abdul haque 11 years ago

It is a eye catching development of Dubai to have Metro like other cities of the world ( ) But I am upset to note that thaere is no prayer facility at the station they mentioned that due to shortage of space ( ) They have space for Retail outlets and kiosks such as coffee shops and Boutiques, places to eat and drinks but not for the prayer( ) Dubai is of course cosmopolitan city but keep in mind this is Arab country where the religion comes first ( ) I would request the RTA to close one of the outlets and reserve one place for prayer room ( ) Abdul Haque

Abu Ali 11 years ago

2nd that buddy there should be prayer rooms in every metro station

Roger Hopkins 11 years ago

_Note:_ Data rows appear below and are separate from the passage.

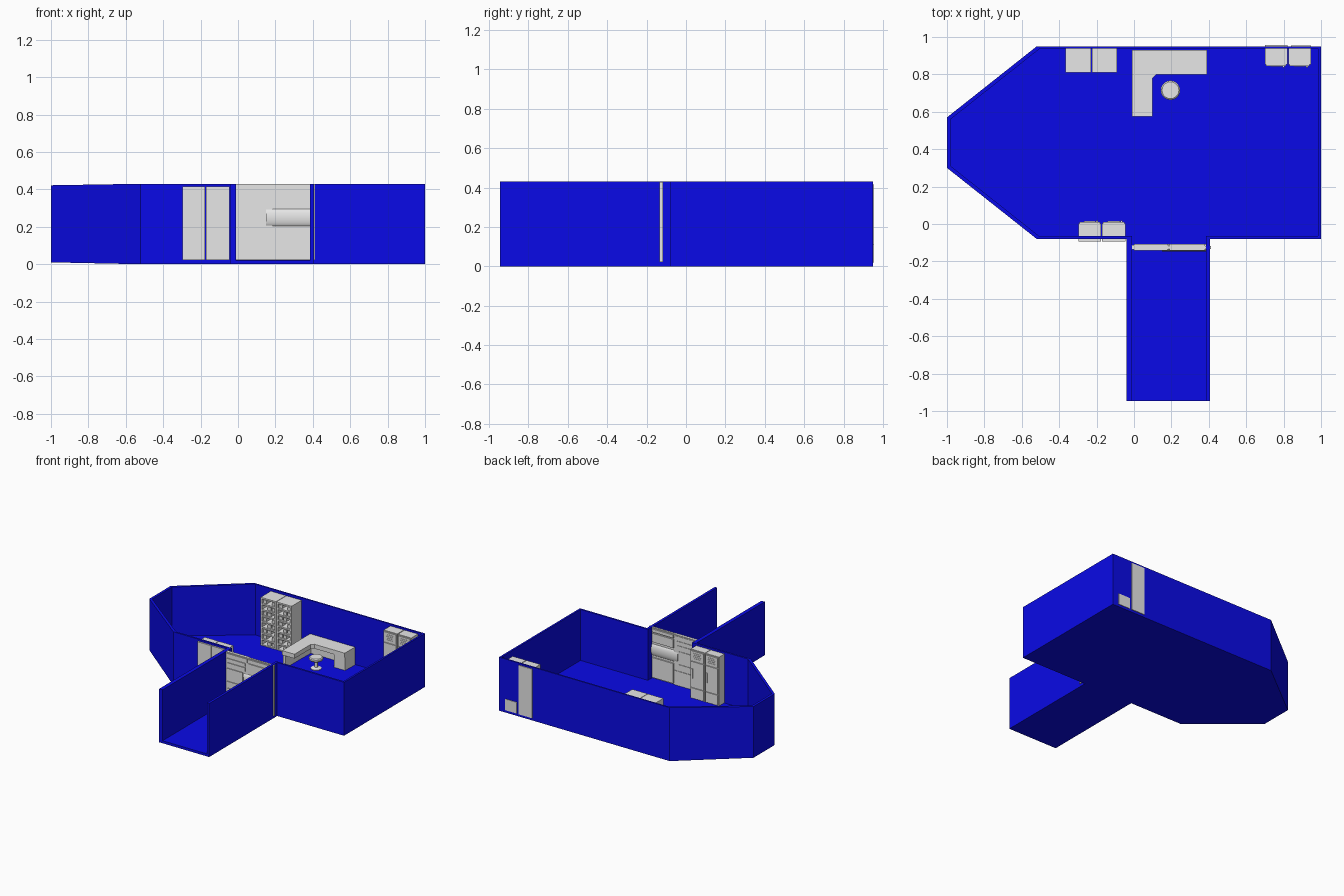
import bpy, bmesh, math
from mathutils import Vector
from mathutils.geometry import intersect_line_line

cube = bpy.data.objects.get("Cube")
if cube:
    bpy.data.objects.remove(cube)


def material(name, rgb):
    m = bpy.data.materials.new(name)
    m.use_nodes = True
    m.diffuse_color = (*rgb, 1)
    m.node_tree.nodes["Principled BSDF"].inputs["Base Color"].default_value = (*rgb, 1)
    return m


BLUE = material("wall blue", (0.003, 0.003, 0.8))
GREY = material("furniture grey", (0.8, 0.8, 0.8))


def finish(bm, name, mat):
    bmesh.ops.recalc_face_normals(bm, faces=bm.faces)
    me = bpy.data.meshes.new(name)
    bm.to_mesh(me)
    bm.free()
    me.materials.append(mat)
    ob = bpy.data.objects.new(name, me)
    bpy.context.collection.objects.link(ob)
    return ob


def add_prism(bm, pts, z0, z1):
    face = bm.faces.new([bm.verts.new((p[0], p[1], z0)) for p in pts])
    ext = bmesh.ops.extrude_face_region(bm, geom=[face])["geom"]
    # extrusion keeps the base face, so the solid is closed
    for v in ext:
        if isinstance(v, bmesh.types.BMVert):
            v.co.z = z1


def add_box(bm, x0, x1, y0, y1, z0, z1):
    vs = bmesh.ops.create_cube(bm, size=1)["verts"]
    for v in vs:
        v.co = ((x0 + x1) / 2 + v.co.x * (x1 - x0),
                (y0 + y1) / 2 + v.co.y * (y1 - y0),
                (z0 + z1) / 2 + v.co.z * (z1 - z0))


# Room outline, running anticlockwise from the open corridor mouth
H, FLOOR = 0.43, 0.02
outline = [(0.405, -0.945), (0.405, -0.08), (1, -0.08), (1, 0.95), (-0.52, 0.95),
           (-1, 0.57), (-1, 0.3), (-0.52, -0.08), (-0.04, -0.08), (-0.04, -0.945)]
thick = [0.02, 0.015, 0.015, 0.012, 0.02, 0.02, 0.02, 0.015, 0.03]
P = [Vector((*p, 0)) for p in outline]


def offset_edge(i):
    d = (P[i + 1] - P[i]).normalized()
    shift = Vector((-d.y, d.x, 0)) * thick[i]
    return P[i] + shift, P[i + 1] + shift


edges = [offset_edge(i) for i in range(len(P) - 1)]
inner = [edges[0][0]]
for a, b in zip(edges, edges[1:]):
    inner.append(intersect_line_line(*a, *b)[0])
inner.append(edges[-1][1])


def taper(ob):
    # the pointed end of the room is very slightly lower
    for v in ob.data.vertices:
        if v.co.x < -0.9:
            v.co.z += 0.01 if v.co.z < 0.1 else -0.008


bm = bmesh.new()
add_prism(bm, P, 0, FLOOR)
taper(finish(bm, "floor", BLUE))
bm = bmesh.new()
add_prism(bm, P + inner[::-1], 0.001, H)
taper(finish(bm, "walls", BLUE))


# Two locker doors with inset panels, vents and handles
def locker(name, x0, x1, back, front, z0, z1, low=False):
    s = 1 if front > back else -1
    bm = bmesh.new()

    def slab(xa, xb, ya, yb, za, zb):
        add_box(bm, xa, xb, min(ya, yb), max(ya, yb), za, zb)

    slab(x0, x1, back, front - s * 0.008, z0, z1)
    m, h = 0.006, z1 - z0
    for a, b in ((0.02, 0.22), (0.24, 0.76), (0.78, 0.98)):
        slab(x0 + m, x1 - m, front - s * 0.01, front, z0 + a * h, z0 + b * h)
    for k in range(4):
        z = z0 + h * (0.82 + 0.035 * k)
        slab(x0 + 0.03, x1 - 0.03, front - s * 0.002, front + s * 0.003, z, z + 0.006)
    slab(x1 - 0.026, x1 - 0.016, front - s * 0.002, front + s * 0.008, z0 + h * 0.42, z0 + h * 0.62)
    finish(bm, name, GREY)


locker("front_locker_right", -0.297, -0.176, -0.093, 0.012, 0.022, 0.415)
locker("front_locker_left", -0.172, -0.045, -0.093, 0.012, 0.022, 0.415)
locker("back_locker_right", 0.70, 0.82, 0.956, 0.845, 0.02, 0.415)
locker("back_locker_left", 0.826, 0.945, 0.938, 0.845, 0.02, 0.415)
bm = bmesh.new()
add_box(bm, 0.84, 0.945, 0.93, 0.954, 0.02, 0.11)
finish(bm, "back_locker_base", GREY)


# Open equipment racks with shelves and stored boxes
def rack(name, x0, x1, y0, y1, z0, z1):
    bm = bmesh.new()
    t = 0.012
    add_box(bm, x0, x1, y1 - 0.04, y1, z0, z1)
    for x in (x0, x1 - t):
        add_box(bm, x, x + t, y0, y1, z0, z1)
    rows = 8
    step = (z1 - z0 - t) / rows
    for k in range(rows + 1):
        z = z0 + k * step
        add_box(bm, x0, x1, y0, y1, z, z + t)
        if k < rows:
            w = (x1 - x0 - 2 * t) / 3
            for j in range(3):
                if (j + 2 * k) % 3:
                    xa = x0 + t + j * w
                    add_box(bm, xa + 0.004, xa + w - 0.004, y0 + 0.012, y1 - 0.03,
                            z + t, z + step * 0.8)
    finish(bm, name, GREY)


rack("rack_right", -0.365, -0.229, 0.81, 0.938, 0.02, 0.41)
rack("rack_left", -0.225, -0.09, 0.81, 0.938, 0.02, 0.41)

# L-shaped desk: worktop with panels below
desk = [(-0.01, 0.575), (0.1, 0.575), (0.1, 0.78), (0.12, 0.8),
        (0.39, 0.8), (0.39, 0.93), (-0.01, 0.93)]
bm = bmesh.new()
add_prism(bm, desk, 0.13, 0.165)
add_box(bm, -0.01, 0.012, 0.585, 0.93, 0.02, 0.13)
add_box(bm, 0.29, 0.39, 0.805, 0.93, 0.02, 0.13)
add_box(bm, -0.01, 0.39, 0.91, 0.93, 0.02, 0.13)
finish(bm, "desk", GREY)

# Stool turned from a profile
bm = bmesh.new()
profile = [(0, 0.02), (0.04, 0.02), (0.04, 0.028), (0.012, 0.036), (0.012, 0.085),
           (0.045, 0.092), (0.052, 0.1), (0.052, 0.112), (0.045, 0.118), (0, 0.118)]
pv = [bm.verts.new((r, 0, z)) for r, z in profile]
pe = [bm.edges.new(e) for e in zip(pv, pv[1:])]
bmesh.ops.spin(bm, geom=pv + pe, axis=(0, 0, 1), cent=(0, 0, 0),
               angle=math.tau, steps=20, use_merge=True)
bmesh.ops.remove_doubles(bm, verts=bm.verts, dist=0.0005)
stool = finish(bm, "stool", GREY)
stool.location = (0.195, 0.715, 0)
bpy.context.view_layer.objects.active = stool
stool.select_set(True)
bpy.ops.object.shade_smooth_by_angle(angle=math.radians(35))
stool.select_set(False)

# Sliding door of two interlocking leaves with raised panels on both sides
bm = bmesh.new()
add_box(bm, -0.012, 0.185, -0.136, -0.112, 0.022, 0.428)
add_box(bm, 0.185, 0.413, -0.134, -0.118, 0.022, 0.428)
panels = [(0.0, 0.18, 0.03, 0.14), (0.0, 0.15, 0.15, 0.195), (0.0, 0.14, 0.205, 0.3),
          (0.0, 0.16, 0.315, 0.345), (0.0, 0.16, 0.355, 0.38), (0.0, 0.18, 0.39, 0.42),
          (0.19, 0.38, 0.03, 0.19), (0.19, 0.38, 0.315, 0.385), (0.19, 0.38, 0.395, 0.42)]
for xa, xb, za, zb in panels:
    add_box(bm, xa, xb, -0.142, -0.108, za, zb)
finish(bm, "sliding_door", GREY)

# Rounded lock bar across the door
bm = bmesh.new()
bmesh.ops.create_cone(bm, cap_ends=True, segments=24, radius1=0.05, radius2=0.05, depth=0.235)
for v in bm.verts:
    x, y, z = v.co
    v.co = (z + 0.2675, -0.126 + y * 0.4, 0.25 + x)
bar = finish(bm, "door_lock_bar", GREY)
bpy.context.view_layer.objects.active = bar
bar.select_set(True)
bpy.ops.object.shade_smooth_by_angle(angle=math.radians(35))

Well said Anil. Say what you like about all the problems - the Metro is finally a reality and it is here to stay. Habits will take a long time to change, particularly the love affair with the a car. But slowly people will get used to walking or catching a bus to their nearest station. And more and more frustrated with the limited parking options around the city and the cost of parking. But the habits WILL change. In 5 or 6 years time it will be hard to imagine what the city was like without the Metro. The only thing that I would like the RTA to address is the opening hours. Staying open later and opening earlier on a Friday would make it far more useful.

M. Goheer 11 years ago

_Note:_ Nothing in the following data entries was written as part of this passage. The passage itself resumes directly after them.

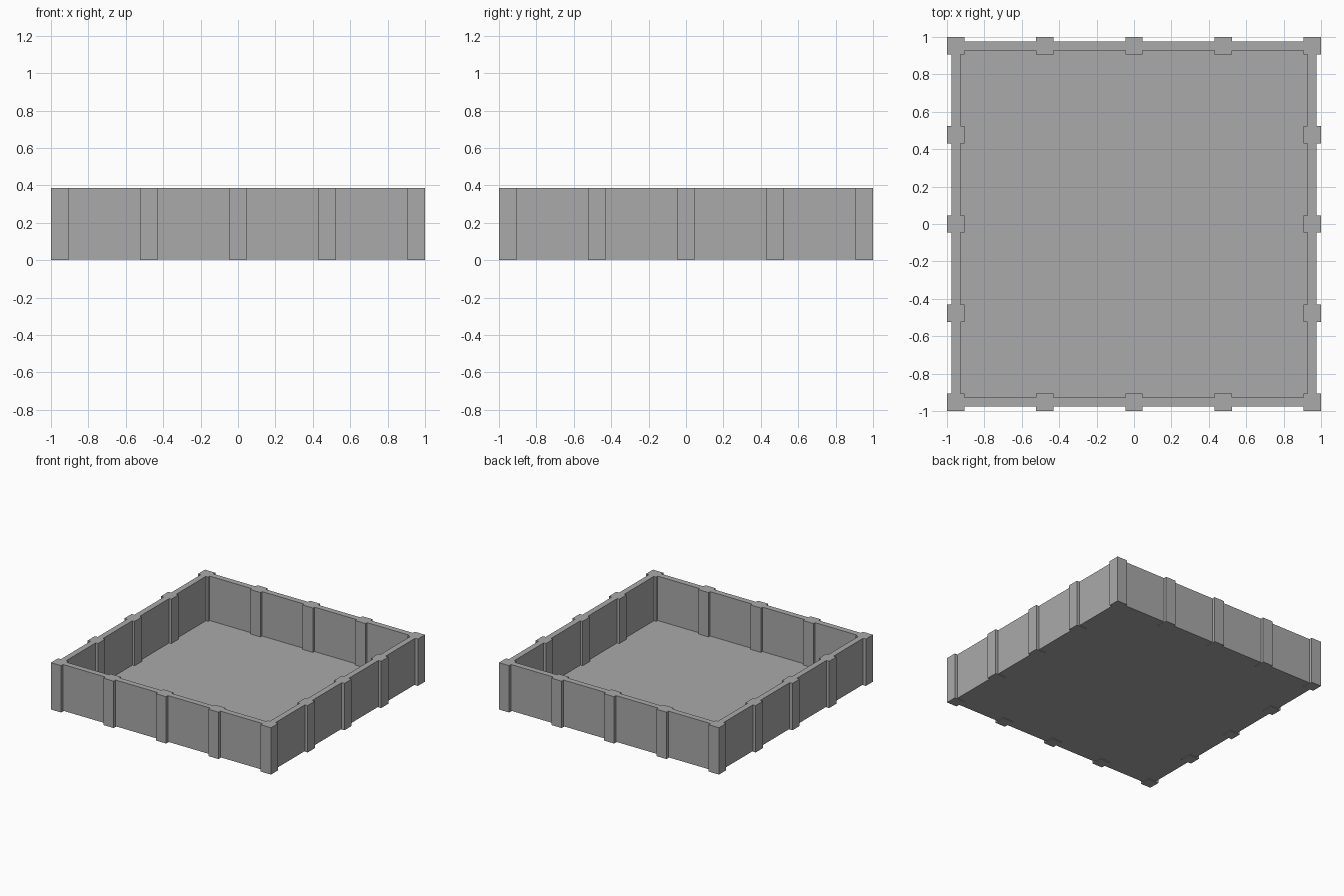
import bpy
from math import pi
from mathutils import Matrix

cube = bpy.data.objects.get("Cube")
if cube:
    bpy.data.objects.remove(cube, do_unlink=True)

HEIGHT = 0.385      # post height
BASE = 0.005        # walls and floor sit just above the post feet
POST = 0.093        # post width
EDGE = 1 - POST / 2  # post centre line
OUTER, INNER = 0.975, 0.927

stone = bpy.data.materials.new("grey_stone")
stone.use_nodes = True
colour = (0.4, 0.4, 0.4, 1)
stone.diffuse_color = colour
stone.node_tree.nodes["Principled BSDF"].inputs["Base Color"].default_value = colour


def box(name, low, high, turn=0):
    """Flat-shaded box between two corners, turned about the centre."""
    bpy.ops.mesh.primitive_cube_add(size=1)
    ob = bpy.context.object
    ob.name = name
    size = [b - a for a, b in zip(low, high)]
    middle = [(a + b) / 2 for a, b in zip(low, high)]
    ob.data.transform(Matrix.Rotation(turn, 4, "Z") @ Matrix.Translation(middle)
                      @ Matrix.Diagonal((*size, 1)))
    ob.data.materials.append(stone)
    return ob


# Floor slab
box("floor", (-INNER, -INNER, BASE), (INNER, INNER, 0.02))

# Four sides, each with one wall, a corner post and three evenly spaced posts
for i, side in enumerate(("front", "left", "back", "right")):
    turn = i * pi / 2
    box(side + "_wall", (-OUTER, -OUTER, BASE), (INNER, -INNER, HEIGHT), turn)
    for k in range(4):
        x = -EDGE + k * EDGE / 2
        name = side + ("_corner_post" if k == 0 else f"_post_{k}")
        box(name, (x - POST / 2, -1, 0), (x + POST / 2, -1 + POST, HEIGHT), turn)
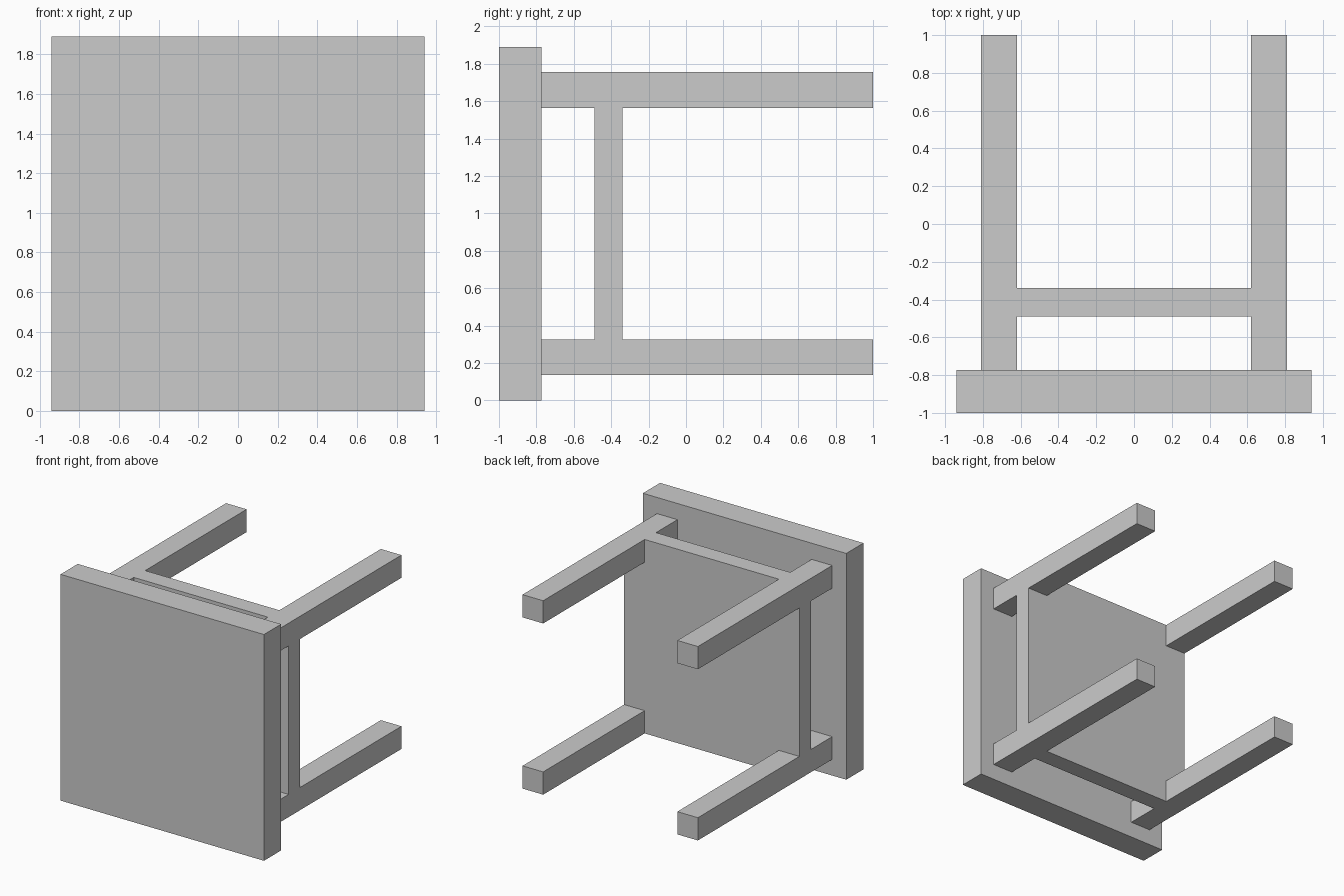
import bpy

if "Cube" in bpy.data.objects:
    bpy.data.objects.remove(bpy.data.objects["Cube"])

MID = 0.945  # height of the centre line of the tipped-over stool


def box(name, x, y, z):
    """Box from (min, max) ranges on each axis."""
    ranges = (x, y, z)
    bpy.ops.mesh.primitive_cube_add(size=1, location=[(a + b) / 2 for a, b in ranges])
    ob = bpy.context.object
    ob.name = name
    ob.scale = [b - a for a, b in ranges]
    bpy.ops.object.transform_apply(location=False, rotation=False, scale=True)
    return ob


# Seat slab, standing upright at the front
box("seat", (-0.94, 0.94), (-1.0, -0.773), (0, 2 * MID))

# Four square legs pointing backwards
IN, OUT = 0.62, 0.81
for sx, side in ((-1, "left"), (1, "right")):
    for sz, level in ((-1, "lower"), (1, "upper")):
        box(f"{level}_{side}_leg",
            sorted((sx * IN, sx * OUT)),
            (-0.773, 1.0),
            sorted((MID + sz * IN, MID + sz * OUT)))

# Solid shelf panel between the legs, flush with their outer faces.
# Built as a cross of non-overlapping boxes that stop at the legs.
SHELF_Y = (-0.49, -0.34)
box("shelf", (-OUT, OUT), SHELF_Y, (MID - IN, MID + IN))
for sz, level in ((-1, "lower"), (1, "upper")):
    box(f"{level}_shelf_edge", (-IN, IN), SHELF_Y,
        sorted((MID + sz * IN, MID + sz * OUT)))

Well done, Mohammad, You have brought in a new sense of pride for all Arabs. It will bring in a psychological change in the people of the region. Move fast and grow fast, time is money. Mabrook.

rizwan 11 years ago

its useless cause many uae national perfer using there cars rather then RTA transport .i personal never so an Emirati national riding the bus .lol beside i heared today only one person was using seeing in the metro today .they should have connected all the emirates not just one .many people are leaving from dubai so thats a big issue .

Raj 11 years ago

What was the budget of My City My Metro? I heard in millions! Why spend so much - it was to create a hype.

Santos Dumont 11 years ago

Anil, Dubai metro will, undoubtedly, bring success to the city and the country and will encourage other emirates and countries in the region to follow suit. But your article was just a "show-up" and it gave the impression that you are looking for an attention. I would like to see articles that tacle technical, economical, and social issues of a project like this in a professional way with supporting figures and statistics, without being "biased".

Herman 11 years ago

"Just get on the train now..." yeah, tried to. Tried to get on it yesterday (Thursday), and it wasn't working, and then tried again tonight (Friday) and it wasn;t working. Fair enough, bound to be teething problems. But they need to sortit out swiftly. Public transport needs to be reliable if it is to be a viable alternative. People won't build it into their lives they can't trust that its going to work.